Study, Amherst Island
Daniel Fowler (1810 1894) was a preeminent Canadian artist of the latter nineteenth century and arguably one of the best watercolourists to have worked and lived in Canada. Although he lived in relative artistic seclusion on a farm on Amherst Island, in Lake Ontario near Kingston, his work was seen and admired in Canadian exhibitions and he was acknowledged by his peers. He was a founding member of the Ontario Society of Artists in 1872 and a charter member of the Royal Canadian Academy in 1880. He received medals for watercolour at the International Exhibition in Philadelphia in 1876 and at the Colonial and Indian Exhibition in London, England, in 1886. This study was made in preparation for a larger work commissioned by Major Robert Perceval Maxwell, then owner of much of Amherst Island, where Fowler lived. According to the inscription, Fowler gave it to close friend and Amherst Island land agent William H. Moutray in 1890. It is likely a view across Stella Bay towards property owned by Perceval Maxwell, and where Moutray lived.

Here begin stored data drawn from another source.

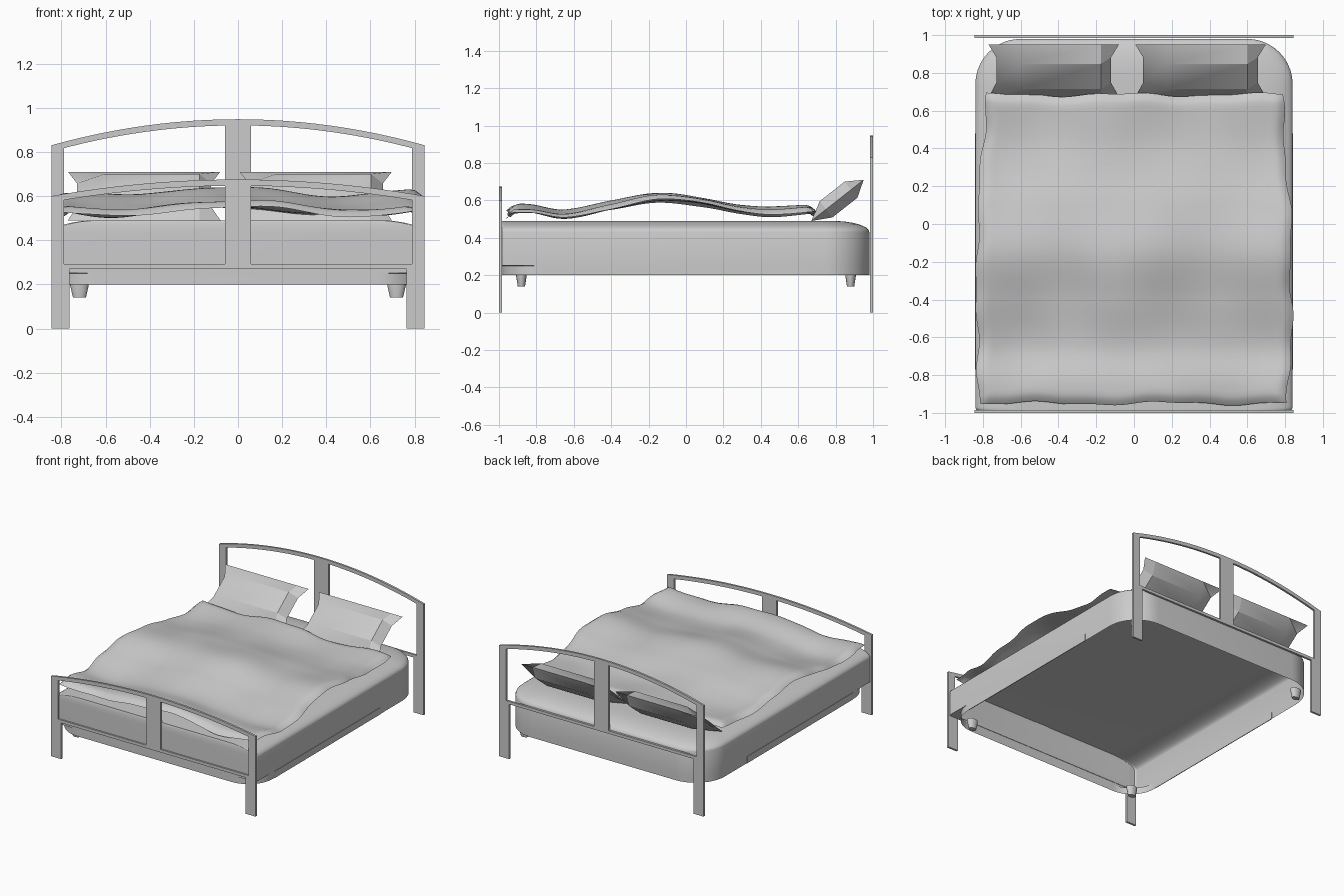
import bpy, bmesh, math

cube = bpy.data.objects.get("Cube")
if cube:
    bpy.data.objects.remove(cube)

grey = bpy.data.materials.new("plain grey")
grey.use_nodes = True
grey.diffuse_color = (0.6, 0.6, 0.6, 1)
grey.node_tree.nodes["Principled BSDF"].inputs["Base Color"].default_value = (0.6, 0.6, 0.6, 1)


def make(name, verts, faces, smooth=None):
    mesh = bpy.data.meshes.new(name)
    mesh.from_pydata(verts, [], faces)
    bm = bmesh.new()
    bm.from_mesh(mesh)
    bmesh.ops.remove_doubles(bm, verts=bm.verts, dist=0.0005)
    bmesh.ops.recalc_face_normals(bm, faces=bm.faces)
    bm.to_mesh(mesh)
    bm.free()
    mesh.materials.append(grey)
    ob = bpy.data.objects.new(name, mesh)
    bpy.context.collection.objects.link(ob)
    if smooth:
        bpy.ops.object.select_all(action="DESELECT")
        ob.select_set(True)
        bpy.context.view_layer.objects.active = ob
        bpy.ops.object.shade_smooth_by_angle(angle=math.radians(smooth))
    return ob


def board(name, outline, y0, y1):
    # Flat outline in x and z, given thickness along y
    n = len(outline)
    verts = [(x, y, z) for y in (y0, y1) for x, z in outline]
    faces = [list(range(n)), list(range(n, 2 * n))]
    faces += [[i, (i + 1) % n, (i + 1) % n + n, i + n] for i in range(n)]
    return make(name, verts, faces)


def box(name, x0, x1, y0, y1, z0, z1):
    return board(name, [(x0, z0), (x1, z0), (x1, z1), (x0, z1)], y0, y1)


def end_frame(name, y0, y1, edge, rise, rail):
    # Arched frame with two posts, a centre post and a lower rail
    def arch(x):
        return edge + rise * (1 - (x / 0.845) ** 2)
    xs = [-0.845 + 1.69 * i / 24 for i in range(25)]
    top = [(x, arch(x)) for x in xs]
    low = [(x, arch(x) - 0.028) for x in reversed(xs)]
    board(name + "_arch", top + low, y0, y1)
    for side, s in (("right", -1), ("left", 1)):
        post = [(0.845, 0), (0.762, 0), (0.762, rail), (0.787, rail + 0.01),
                (0.787, arch(0.787) - 0.01), (0.845, edge - 0.005)]
        board(f"{name}_{side}_post", [(s * x, z) for x, z in post], y0, y1)
    box(name + "_centre_post", -0.06, 0.06, y0, y1, rail, edge + rise - 0.01)
    box(name + "_lower_rail", -0.79, 0.79, y0, y1, rail, rail + 0.022)


end_frame("headboard", 0.985, 1.0, 0.83, 0.118, 0.41)
end_frame("footboard", -1.0, -0.985, 0.60, 0.075, 0.27)


# Mattress base: hollow shell, open underneath, with a soft top edge
def ring(inset, z, front_radius):
    w, back = 0.84 - inset, 0.98 - inset
    pts = []
    steps = 10
    rb = max(0.24 - inset * 0.6, 0.05)
    for cx, cy, r, start in ((w, -0.988, front_radius, -90), (w, back, rb, 0),
                             (-w, back, rb, 90), (-w, -0.988, front_radius, 180)):
        ox = cx - math.copysign(r, cx)
        oy = cy - math.copysign(r, cy)
        for i in range(steps + 1):
            a = math.radians(start + 90 * i / steps)
            pts.append((ox + r * math.cos(a), oy + r * math.sin(a), z))
    return pts


rings = [ring(0, 0.2, 0.2), ring(0, 0.25, 0.2), ring(0, 0.252, 0.02)]
for i in range(9):
    a = math.radians(90 * i / 8)
    rings.append(ring(0.2 * (1 - math.cos(a)), 0.43 + 0.06 * math.sin(a), 0.02))
n = len(rings[0])
faces = [[k * n + i, k * n + (i + 1) % n, (k + 1) * n + (i + 1) % n, (k + 1) * n + i]
         for k in range(len(rings) - 1) for i in range(n)]
faces.append([(len(rings) - 1) * n + i for i in range(n)])
make("mattress_base", [p for r in rings for p in r], faces, smooth=40)

# Side panels and feet
for side, s in (("right", -1), ("left", 1)):
    x0, x1 = sorted((s * 0.838, s * 0.843))
    box(side + "_side_panel", x0, x1, -0.77, 0.48, 0.2, 0.25)
    for end, y in (("front", -0.88), ("back", 0.88)):
        verts = []
        for z, r in ((0.14, 0.7), (0.195, 1.0), (0.21, 1.0)):
            for i in range(16):
                a = math.tau * i / 16
                verts.append((s * 0.718 + 0.042 * r * math.cos(a), y + 0.028 * r * math.sin(a), z))
        faces = [list(range(16)), list(range(32, 48))]
        faces += [[k + i, k + (i + 1) % 16, k + 16 + (i + 1) % 16, k + 16 + i]
                  for k in (0, 16) for i in range(16)]
        make(f"{end}_{side}_foot", verts, faces, smooth=40)

# Duvet: one draped sheet with soft folds and a drooping rim
profile = [(-0.95, 0.56), (-0.83, 0.56), (-0.65, 0.53), (-0.4, 0.572), (-0.15, 0.622),
           (0.1, 0.597), (0.3, 0.56), (0.45, 0.547), (0.69, 0.562)]


def height(y):
    # Smooth cubic through the profile points
    k = 0
    while k < len(profile) - 2 and y > profile[k + 1][0]:
        k += 1

    def slope(i):
        a, b = profile[max(i - 1, 0)], profile[min(i + 1, len(profile) - 1)]
        return (b[1] - a[1]) / (b[0] - a[0])
    (a, za), (b, zb) = profile[k], profile[k + 1]
    d = b - a
    t = (y - a) / d
    h = t * t * (3 - 2 * t)
    return (za + (zb - za) * h + d * slope(k) * t * (1 - t) ** 2
            - d * slope(k + 1) * t * t * (1 - t))


def duvet_point(u, v):
    y = -0.95 + 1.635 * v
    half = 0.832 - 0.05 * max(0, v - 0.55) / 0.45 - 0.025 * max(0, 1 - v / 0.1)
    x = u * (half + 0.008 * math.sin(11 * y + u) + 0.005 * math.sin(23 * y))
    y += 0.008 * math.sin(9 * x + 2 * v) + 0.004 * math.sin(21 * x)
    fold = (0.024 - 0.012 * v) * math.cos(6 * x + 0.8 * v)
    fold += 0.005 * math.sin(9 * x - 6 * y) + 0.003 * math.sin(15 * x + 8 * y)
    rim = min(0.8 * (1 - abs(u)), 1.6 * v, 1.6 * (1 - v))
    droop = 0.028 * max(0, 1 - rim / 0.05) ** 2
    return (x, y, max(height(y) + fold - droop, 0.496))


nx, ny = 64, 64
verts = [duvet_point(2 * i / nx - 1, j / ny) for j in range(ny + 1) for i in range(nx + 1)]
faces = [[k, k + 1, k + nx + 2, k + nx + 1]
         for j in range(ny) for k in range(j * (nx + 1), j * (nx + 1) + nx)]
make("duvet", verts, faces, smooth=60)

# Pillows: pointed corners, pinched sides, leaning on the headboard
us, vs = (-0.345, -0.18, 0.25, 0.345), (0, 0.1, 0.27, 0.356)
for side, cx in (("right", -0.425), ("left", 0.352)):
    verts = []
    for front in (1, -1):
        for j, v in enumerate(vs):
            for i, u in enumerate(us):
                inner_u, inner_v = i in (1, 2), j in (1, 2)
                x = cx + u * (0.88 if inner_v and not inner_u else 1)
                bulge = 0.055 * front if inner_u and inner_v else 0
                verts.append((x, 0.67 + 0.786 * v - 0.618 * bulge,
                              0.49 + 0.618 * v + 0.786 * bulge))
    faces = [[k, k + 1, k + 5, k + 4] for base in (0, 16) for j in range(3)
             for k in range(base + 4 * j, base + 4 * j + 3)]
    make(side + "_pillow", verts, faces, smooth=25)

It represents Fowler’s mature period in the 1870s when he frequently painted scenes from around the island and in the open air. Two particular techniques are evident in this example: Fowler’s use of darkly drawn lines to help provide structure to washes of colour (taught to him by Edward Lear), as well as a scraping away of paint to reveal white highlights underneath.